Excerpts from "The Forgotten People" in the "relevant resources" section below detail the alienation of Metis people from their land through the Manitoba Act and processes of scrip certificate distribution. In 1886 the Metis of Manitoba petitioned the government, stating that their land patents and scrip had been stolen. Some Metis reported that their scrip had been stolen when land speculators forged powers of attorney (by bringing in someone to impersonate the Metis scrip owner) at the land office. The government officials at the land office were fully aware that this occurred and supported the theft of land by land speculators by forging powers of attorney. This constitutes government fraud.----Some primary sources, such as interviews with Metis women Agnes Amyotte Fisher and Celina Amyotte Poitras, as well as with Metis man Gilbert Rose, confirm that their Metis family received scrip certificates and land. However, other Metis interview participants, such as Pauline Anderson, Billie (Marie) Robison and Norma Welsh, as well as Metis man Joe Terranso, disclose that their families never received land or payment for their scrip certificates. Metis man Joe Vandale reports that his Metis family had to purchase their land (which implies that their land rights were not recognized by the government). Metis man Pierre Vandale reported that the government did no sufficiently inform Metis people of the significance or value of scrip certificates (this is also implied in the interview with Emily Norris Roehl). Metis man Frank Auger testifies that some First Nations people felt confined by treaty regulations, and thus took scrip instead, which they later regretted because the land that had been set aside for them for hunting was, in actuality, too small. Metis historian Harry Daniels reported that in Alberta in 1935, "I have found that the destitute, the most destitute people amongst the Metis today, are the direct descendants of the Indians who left the treaty in favour of scrip. They were misled in thinking that they were being taken out of bondage, they were misled in giving up their treaty.”


D.N. Sprague argues that the petition accurately describes how the Metis were treated by scrip commissions.

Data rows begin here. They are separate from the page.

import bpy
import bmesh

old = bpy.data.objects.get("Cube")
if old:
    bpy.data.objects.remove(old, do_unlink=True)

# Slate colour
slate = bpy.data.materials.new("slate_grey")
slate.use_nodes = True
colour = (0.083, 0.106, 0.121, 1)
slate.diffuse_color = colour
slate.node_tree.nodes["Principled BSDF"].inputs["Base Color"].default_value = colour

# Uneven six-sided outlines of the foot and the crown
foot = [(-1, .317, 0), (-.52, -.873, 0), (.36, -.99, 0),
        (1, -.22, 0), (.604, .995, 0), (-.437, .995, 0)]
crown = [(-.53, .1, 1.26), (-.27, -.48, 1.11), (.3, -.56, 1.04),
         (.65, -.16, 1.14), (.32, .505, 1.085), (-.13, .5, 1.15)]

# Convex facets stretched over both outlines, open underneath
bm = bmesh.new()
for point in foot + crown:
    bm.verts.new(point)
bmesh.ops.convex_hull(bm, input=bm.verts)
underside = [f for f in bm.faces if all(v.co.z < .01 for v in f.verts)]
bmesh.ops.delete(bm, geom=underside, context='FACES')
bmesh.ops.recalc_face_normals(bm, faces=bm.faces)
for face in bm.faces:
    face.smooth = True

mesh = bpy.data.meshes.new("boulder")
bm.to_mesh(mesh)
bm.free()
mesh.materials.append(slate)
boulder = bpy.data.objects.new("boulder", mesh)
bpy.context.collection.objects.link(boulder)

He indicates that a very small portion of money scrip reached the Metis claimants and much was pocketed by assignees and attorneys.

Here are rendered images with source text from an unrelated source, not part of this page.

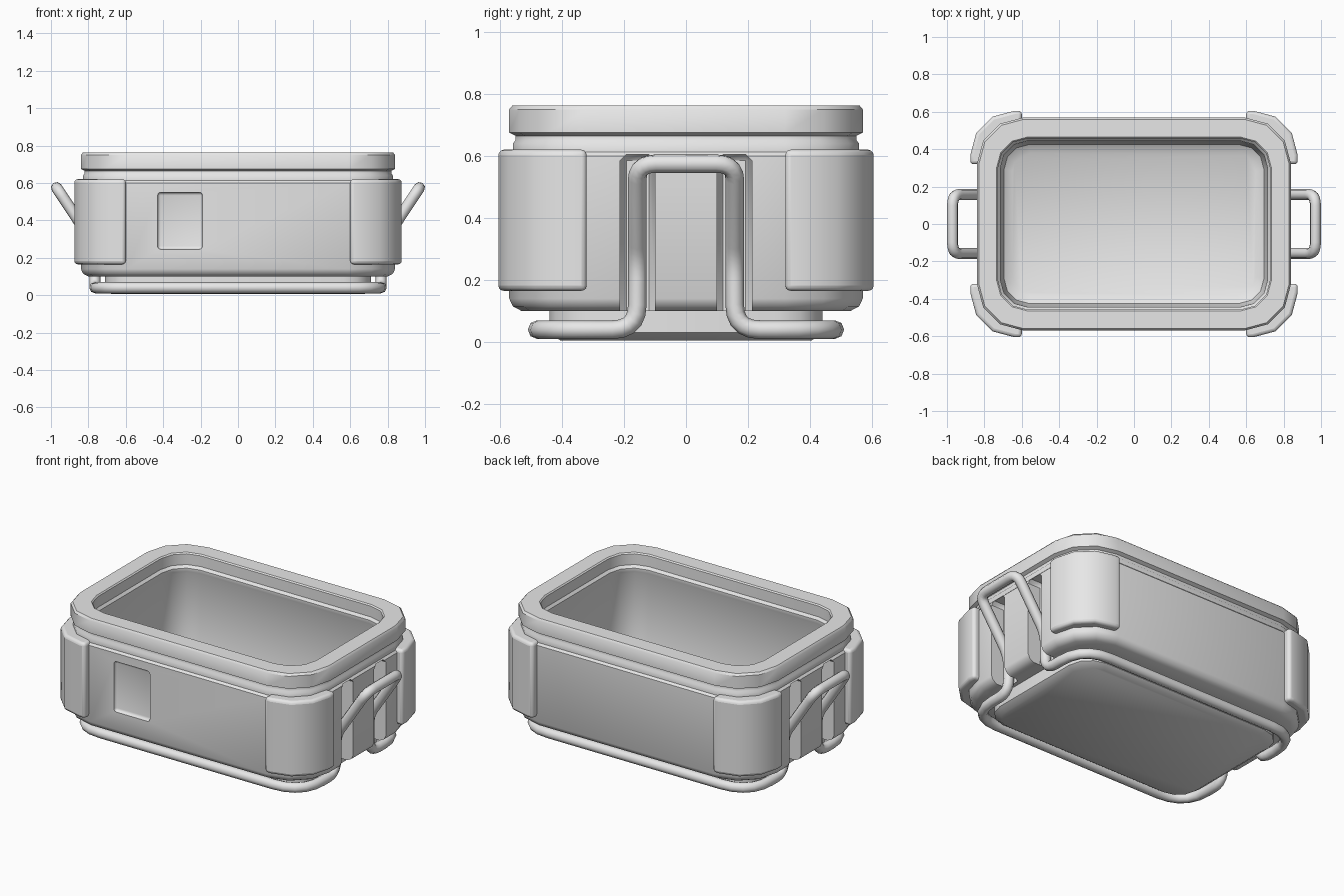
import bpy, bmesh, math
from mathutils import Vector

cube = bpy.data.objects.get("Cube")
if cube:
    bpy.data.objects.remove(cube)

grey = bpy.data.materials.new("plain grey")
grey.use_nodes = True
grey.diffuse_color = (0.8, 0.8, 0.8, 1)
grey.node_tree.nodes["Principled BSDF"].inputs["Base Color"].default_value = (0.8, 0.8, 0.8, 1)

HX, HY, R = 0.84, 0.57, 0.25


def corner_arc(cx, cy, r, start, steps=3):
    return [(cx + r * math.cos(start + math.pi / 2 * i / steps),
             cy + r * math.sin(start + math.pi / 2 * i / steps)) for i in range(steps + 1)]


def rounded_rect(hx, hy, r):
    pts = []
    for i, (sx, sy) in enumerate([(1, 1), (-1, 1), (-1, -1), (1, -1)]):
        pts += corner_arc(sx * (hx - r), sy * (hy - r), r, i * math.pi / 2)
    return pts


def make_object(name, bm):
    bmesh.ops.recalc_face_normals(bm, faces=bm.faces)
    mesh = bpy.data.meshes.new(name)
    bm.to_mesh(mesh)
    bm.free()
    ob = bpy.data.objects.new(name, mesh)
    bpy.context.collection.objects.link(ob)
    mesh.materials.append(grey)
    return ob


def loft(name, rings):
    """Cap and bridge a stack of outlines given as (points, z)."""
    bm = bmesh.new()
    rows = [[bm.verts.new((x, y, z)) for x, y in pts] for pts, z in rings]
    for a, b in zip(rows, rows[1:]):
        for i in range(len(a)):
            j = (i + 1) % len(a)
            bm.faces.new((a[i], a[j], b[j], b[i]))
    bm.faces.new(rows[0])
    bm.faces.new(rows[-1])
    return make_object(name, bm)


def bevel(ob, width, segments):
    m = ob.modifiers.new("bevel", 'BEVEL')
    m.width, m.segments, m.limit_method = width, segments, 'ANGLE'
    m.angle_limit = math.radians(40)


def activate(ob):
    bpy.ops.object.select_all(action='DESELECT')
    ob.select_set(True)
    bpy.context.view_layer.objects.active = ob


def smooth(ob, angle=40):
    activate(ob)
    bpy.ops.object.shade_smooth_by_angle(angle=math.radians(angle))


def cutter(name, lo, hi):
    (x0, y0, z0), (x1, y1, z1) = lo, hi
    ob = loft(name, [([(x0, y0), (x1, y0), (x1, y1), (x0, y1)], z) for z in (z0, z1)])
    ob.hide_render = True
    ob.display_type = 'WIRE'
    return ob


# Tub: one closed profile of (inset, height), base skirt to rim to inner floor
profile = [(0.165, 0.005), (0.13, 0.03), (0.13, 0.1), (0.04, 0.1), (0.012, 0.115),
           (0, 0.14), (0, 0.6), (0.012, 0.612), (0.012, 0.64), (0.02, 0.65),
           (0.02, 0.665), (0, 0.675), (0, 0.75), (0.01, 0.762), (0.105, 0.762),
           (0.112, 0.755), (0.112, 0.69), (0.125, 0.675), (0.125, 0.655), (0.118, 0.64),
           (0.13, 0.25), (0.145, 0.18), (0.19, 0.15)]
tub = loft("tub", [(rounded_rect(HX - d, HY - d, R - d * 0.8), z) for d, z in profile])

# Handle slots in both ends, and the recessed panel on the front
cutters = []
for sx in (-1, 1):
    for sy in (-1, 1):
        x, y = sorted((sx * 0.735, sx * 1.1)), sorted((sy * 0.1, sy * 0.212))
        slot = cutter("slot_cutter", (x[0], y[0], 0.04), (x[1], y[1], 0.605))
        bevel(slot, 0.02, 1)
        cutters.append(slot)
panel = cutter("panel_cutter", (-0.43, -0.7, 0.245), (-0.19, -0.552, 0.55))
bevel(panel, 0.017, 3)
cutters.append(panel)
for c in cutters:
    m = tub.modifiers.new("cut", 'BOOLEAN')
    m.operation, m.solver, m.object = 'DIFFERENCE', 'EXACT', c
activate(tub)
for m in list(tub.modifiers):
    bpy.ops.object.modifier_apply(modifier=m.name)
for c in cutters:
    bpy.data.objects.remove(c)
smooth(tub)

# Corner bumpers, mirrored to all four corners
outer = [(0.875, 0.32)] + corner_arc(0.64, 0.37, 0.235, 0) + [(0.6, 0.605)]
inner = [(0.6, 0.53)] + corner_arc(0.62, 0.35, 0.18, 0)[::-1] + [(0.8, 0.32)]
bumper = loft("corner_bumpers", [(outer + inner, z) for z in (0.165, 0.62)])
bevel(bumper, 0.028, 3)
mirror = bumper.modifiers.new("mirror", 'MIRROR')
mirror.use_axis = (True, True, False)
smooth(bumper)

# Wire frame: feet around the base and a slanted handle at each end
quarter = [((0, -0.48, 0.04), 0), ((0.765, -0.48, 0.04), 0.19), ((0.765, -0.157, 0.04), 0.08),
           ((0.765, -0.157, 0.265), 0.06), ((0.97, -0.157, 0.575), 0.06)]
half = quarter + [((x, -y, z), r) for (x, y, z), r in quarter[::-1]]
corners = half + [((-x, y, z), r) for (x, y, z), r in half[-2:0:-1]]
path = []
for i, (p, r) in enumerate(corners):
    p = Vector(p)
    if not r:
        path.append(p)
        continue
    a = p + (Vector(corners[i - 1][0]) - p).normalized() * r
    b = p + (Vector(corners[(i + 1) % len(corners)][0]) - p).normalized() * r
    for k in range(6):
        t = k / 5
        path.append(a * (1 - t) ** 2 + p * 2 * t * (1 - t) + b * t * t)
curve = bpy.data.curves.new("wire_handles", 'CURVE')
curve.dimensions = '3D'
curve.bevel_depth, curve.bevel_resolution = 0.03, 2
spline = curve.splines.new('POLY')
spline.points.add(len(path) - 1)
for point, p in zip(spline.points, path):
    point.co = (*p, 1)
spline.use_cyclic_u = True
wire = bpy.data.objects.new("wire_handles", curve)
bpy.context.collection.objects.link(wire)
curve.materials.append(grey)
activate(wire)
bpy.ops.object.convert(target='MESH')
smooth(bpy.context.object, 60)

Unlike the Aboriginal extinguishment to land title, which left non-Metis Aboriginal peoples with a protected land base, the Metis were not protected from land speculators in times of destitution. Aside from the forging and impersonation of Metis individuals, many Metis also sold their land scrip out of desperation. As well, information regarding the meaning of land scrip certificates was not readily provided by the government, and the land that was granted was often difficult to locate. This left the Metis in a severely disadvantaged position, as they did not understand the value of their land scrip certificates. The government was aware that land speculation was occurring and that land scrip certificates were being sold at a fraction of the price, yet did not enact legislation that would have protected the Metis from land speculators. As well, the government did not provide financial support to Metis that would have prevented poverty and aided them in the transition from a buffalo economy to an agricultural economy, despite the fact that government encouragement of settlement and a lack of legislated hunting protections allowed new settlers to destroy the previously plentiful buffalo population. The lack of a land base increased the difficulty of transition to an agricultural economy, and as a result, many Metis resorted to illegally squatting on road allowances to survive. A primary source interview with Metis man Joe Vandale (in the "Related Resources" section on this page) indicates that some land-dispossessed Metis in Saskatchewan were permitted to buy homesteads, but their subjection to the same process required of non-Indigenous people is indicative of a further dishonouring of their land rights as Indigenous peoples.
Sub Event
Scrip fraud and speculation